PROBLEM DETAILS: Going line by line through the data below, report how many lines include the word "from", with nothing added.

BEGIN DATASET RECORDS

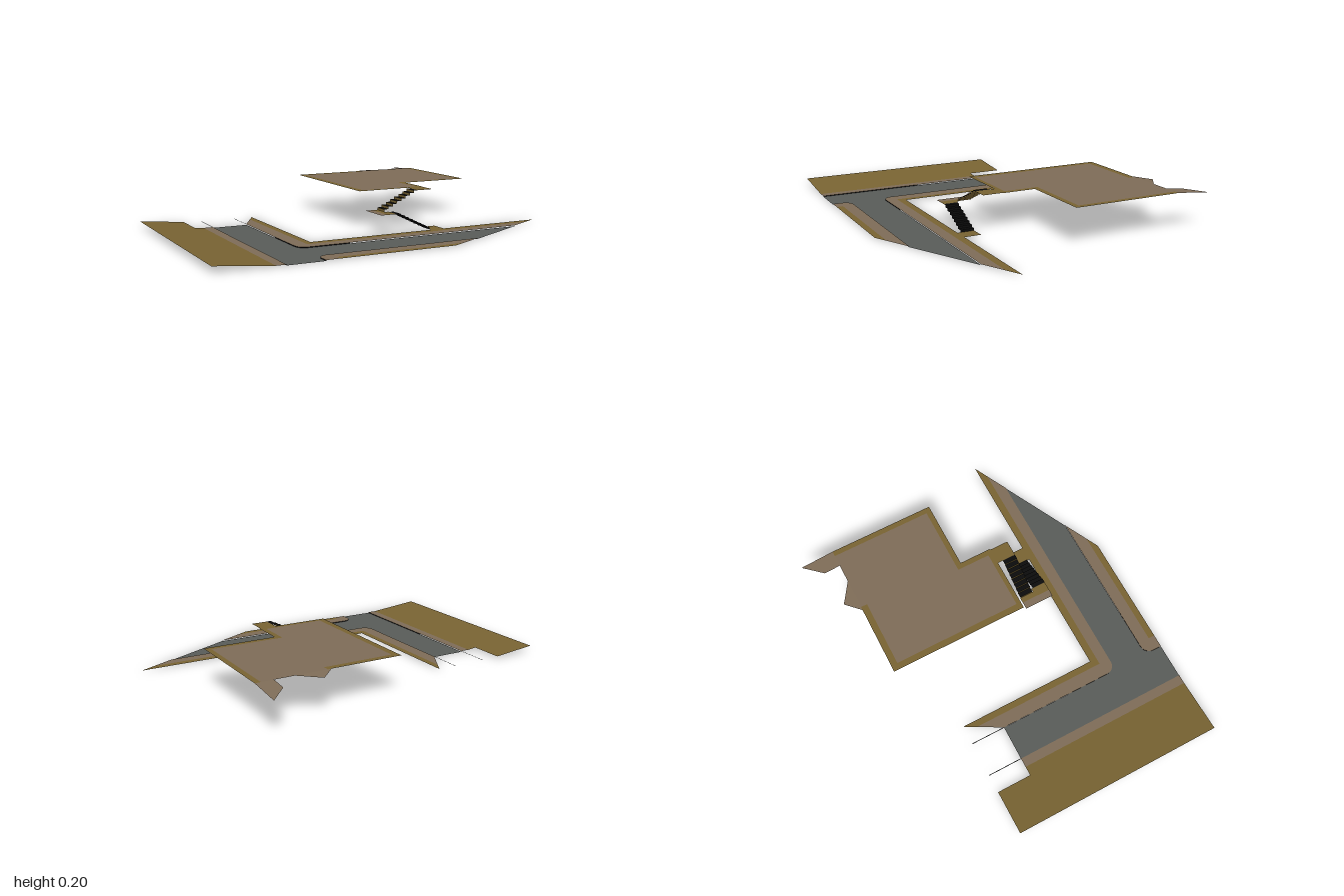
import * as THREE from 'three';

const paint = (name, color) => {
  const m = new THREE.MeshStandardMaterial({ color, side: THREE.DoubleSide });
  m.name = name;
  return m;
};

const KERB = 0.004, MID = 0.1, TOP = 0.2;

export function createModel() {
  const olive = paint('olive grass', 0x786332);
  const tan = paint('tan earth', 0x7e6c57);
  const grey = paint('grey asphalt', 0x585b58);
  const black = paint('black stone', 0x0b0b0b);
  const model = new THREE.Group();

  const add = (parent, name, geometry, material) => {
    const mesh = new THREE.Mesh(geometry, material);
    mesh.name = name;
    parent.add(mesh);
    return mesh;
  };
  const group = (name) => {
    const g = new THREE.Group();
    g.name = name;
    model.add(g);
    return g;
  };

  // Flat sheet from an [x, z] outline, raised by a height rule
  const sheet = (parent, name, outline, height, material) => {
    const shape = new THREE.Shape(outline.map(([x, z]) => new THREE.Vector2(x, -z)));
    const geometry = new THREE.ShapeGeometry(shape).rotateX(-Math.PI / 2);
    const p = geometry.attributes.position;
    for (let i = 0; i < p.count; i++) {
      p.setY(i, typeof height === 'function' ? height(p.getX(i), p.getZ(i)) : height);
    }
    geometry.computeVertexNormals();
    return add(parent, name, geometry, material);
  };
  const rect = (x0, z0, x1, z1) => [[x0, z0], [x0, z1], [x1, z1], [x1, z0]];

  // Quarter-round street corner
  const corner = (cx, cz, r, from, to) => Array.from({ length: 7 }, (_, i) => {
    const a = from + (to - from) * i / 6;
    return [cx + r * Math.cos(a), cz + r * Math.sin(a)];
  });
  const innerCorner = corner(-0.42, 0.44, 0.05, Math.PI, Math.PI / 2);
  const outerCorner = corner(-0.42, 0.73, 0.05, -Math.PI / 2, -Math.PI);

  // Streets
  const streets = group('streets');
  sheet(streets, 'road', [[-0.66, -0.2], [-0.47, -0.2], ...innerCorner, [0.8, 0.49],
    [0.42, 0.68], ...outerCorner, [-0.47, 0.78], [-0.66, 0.78]], 0, grey);

  // Verges beside the road
  sheet(streets, 'westFootpath', rect(-0.71, -0.2, -0.66, 0.78), KERB, tan);
  sheet(streets, 'innerFootpath', [[-0.47, -0.2], [-0.4, -0.327], [-0.4, 0.43],
    [0.92, 0.43], [0.8, 0.49], ...[...innerCorner].reverse()], KERB, tan);
  sheet(streets, 'innerGrass', [[-0.4, -0.327], [-0.365, -0.39], [-0.365, 0.39],
    [1, 0.39], [0.92, 0.43], [-0.4, 0.43]], KERB, olive);
  sheet(streets, 'southFootpath', [...outerCorner, [-0.47, 0.78], [-0.4, 0.78],
    [-0.4, 0.745], [0.29, 0.745], [0.42, 0.68]], KERB, tan);
  sheet(streets, 'southGrass', [[-0.4, 0.745], [0.29, 0.745], [0.22, 0.78], [-0.4, 0.78]], KERB, olive);

  // Sloping bank on the west side
  sheet(streets, 'bank', [[-1, -0.39], [-0.76, -0.39], [-0.76, -0.2], [-0.71, -0.2],
    [-0.71, 0.78], [-1, 0.78]], (x) => KERB + 0.1 * (-0.71 - x), olive);

  // Upright kerb faces along the road edges
  const kerb = (name, line) => {
    const pos = [], index = [];
    line.forEach(([x, z], i) => {
      pos.push(x, 0, z, x, KERB, z);
      if (i) index.push(2 * i - 2, 2 * i, 2 * i - 1, 2 * i - 1, 2 * i, 2 * i + 1);
    });
    const g = new THREE.BufferGeometry();
    g.setAttribute('position', new THREE.Float32BufferAttribute(pos, 3));
    g.setIndex(index);
    g.computeVertexNormals();
    add(streets, name, g, black);
  };
  kerb('westKerb', [[-0.66, 0.2], [-0.66, 0.78]]);
  kerb('innerKerb', [[-0.47, 0.2], ...innerCorner, [-0.2, 0.49]]);
  kerb('southKerb', [[-0.2, 0.68], ...outerCorner, [-0.47, 0.78]]);

  // Narrow kerb stones running on past the end of the road
  for (const x of [-0.66, -0.47]) {
    sheet(streets, 'kerbStone', rect(x - 0.002, -0.39, x + 0.002, -0.2), KERB, grey);
  }

  // Raised terrace with a grass border
  const terrace = group('terrace');
  sheet(terrace, 'terraceFloor', [[0.055, -0.555], [0.43, -0.555], [0.43, -0.59], [0.77, -0.59],
    [0.77, -0.03], [0.38, -0.03], [0.38, 0.155], [0.055, 0.155]], TOP, tan);
  [
    [0.02, -0.59, 0.055, 0.18], [0.055, -0.59, 0.43, -0.555], [0.77, -0.59, 0.8, 0],
    [0.38, -0.03, 0.77, 0], [0.38, 0, 0.41, 0.18], [0.055, 0.155, 0.38, 0.18],
    [0.315, 0.18, 0.405, 0.285],
  ].forEach((r) => sheet(terrace, 'terraceBorder', rect(...r), TOP, olive));

  // Ragged tabs sloping down at the back
  const fall = (x, z) => TOP + 0.1 * (z + 0.59);
  sheet(terrace, 'backTab', [[0.41, -0.59], [0.49, -0.665], [0.6, -0.59]], fall, tan);
  sheet(terrace, 'cornerTab', [[0.705, -0.59], [0.705, -0.68], [0.8, -0.78], [0.8, -0.59]], fall, tan);

  // Landings of the stairway
  const stairs = group('stairway');
  sheet(stairs, 'landing', rect(0.04, 0.21, 0.08, 0.375), MID, tan);
  sheet(stairs, 'landingEdge', [[0.08, 0.21], [0.11, 0.21], [0.11, 0.29], [0.13, 0.29],
    [0.13, 0.375], [0.08, 0.375]], MID, olive);
  sheet(stairs, 'stairFoot', rect(0.33, 0.3, 0.41, 0.39), KERB, olive);

  // Open flight of treads and risers
  const flight = (name, x0, y0, x1, y1, z0, z1, riserMaterial) => {
    const g = new THREE.Group();
    g.name = name;
    stairs.add(g);
    const n = 8, run = (x1 - x0) / n, rise = (y1 - y0) / n, width = z1 - z0;
    for (let i = 0; i < n; i++) {
      const riser = add(g, 'riser', new THREE.PlaneGeometry(width, rise), riserMaterial);
      riser.rotation.y = -Math.sign(run) * Math.PI / 2;
      riser.position.set(x0 + i * run, y0 + (i + 0.5) * rise, (z0 + z1) / 2);
      const tread = add(g, 'tread', new THREE.PlaneGeometry(Math.abs(run), width), black);
      tread.rotation.x = -Math.PI / 2;
      tread.position.set(x0 + (i + 0.5) * run, y0 + (i + 1) * rise, (z0 + z1) / 2);
    }
  };
  flight('lowerFlight', 0.33, KERB, 0.13, MID, 0.3, 0.375, black);
  flight('upperFlight', 0.11, MID, 0.315, TOP, 0.21, 0.285, olive);

  return model;
}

END DATASET RECORDS

EXERCISE ANSWER: 4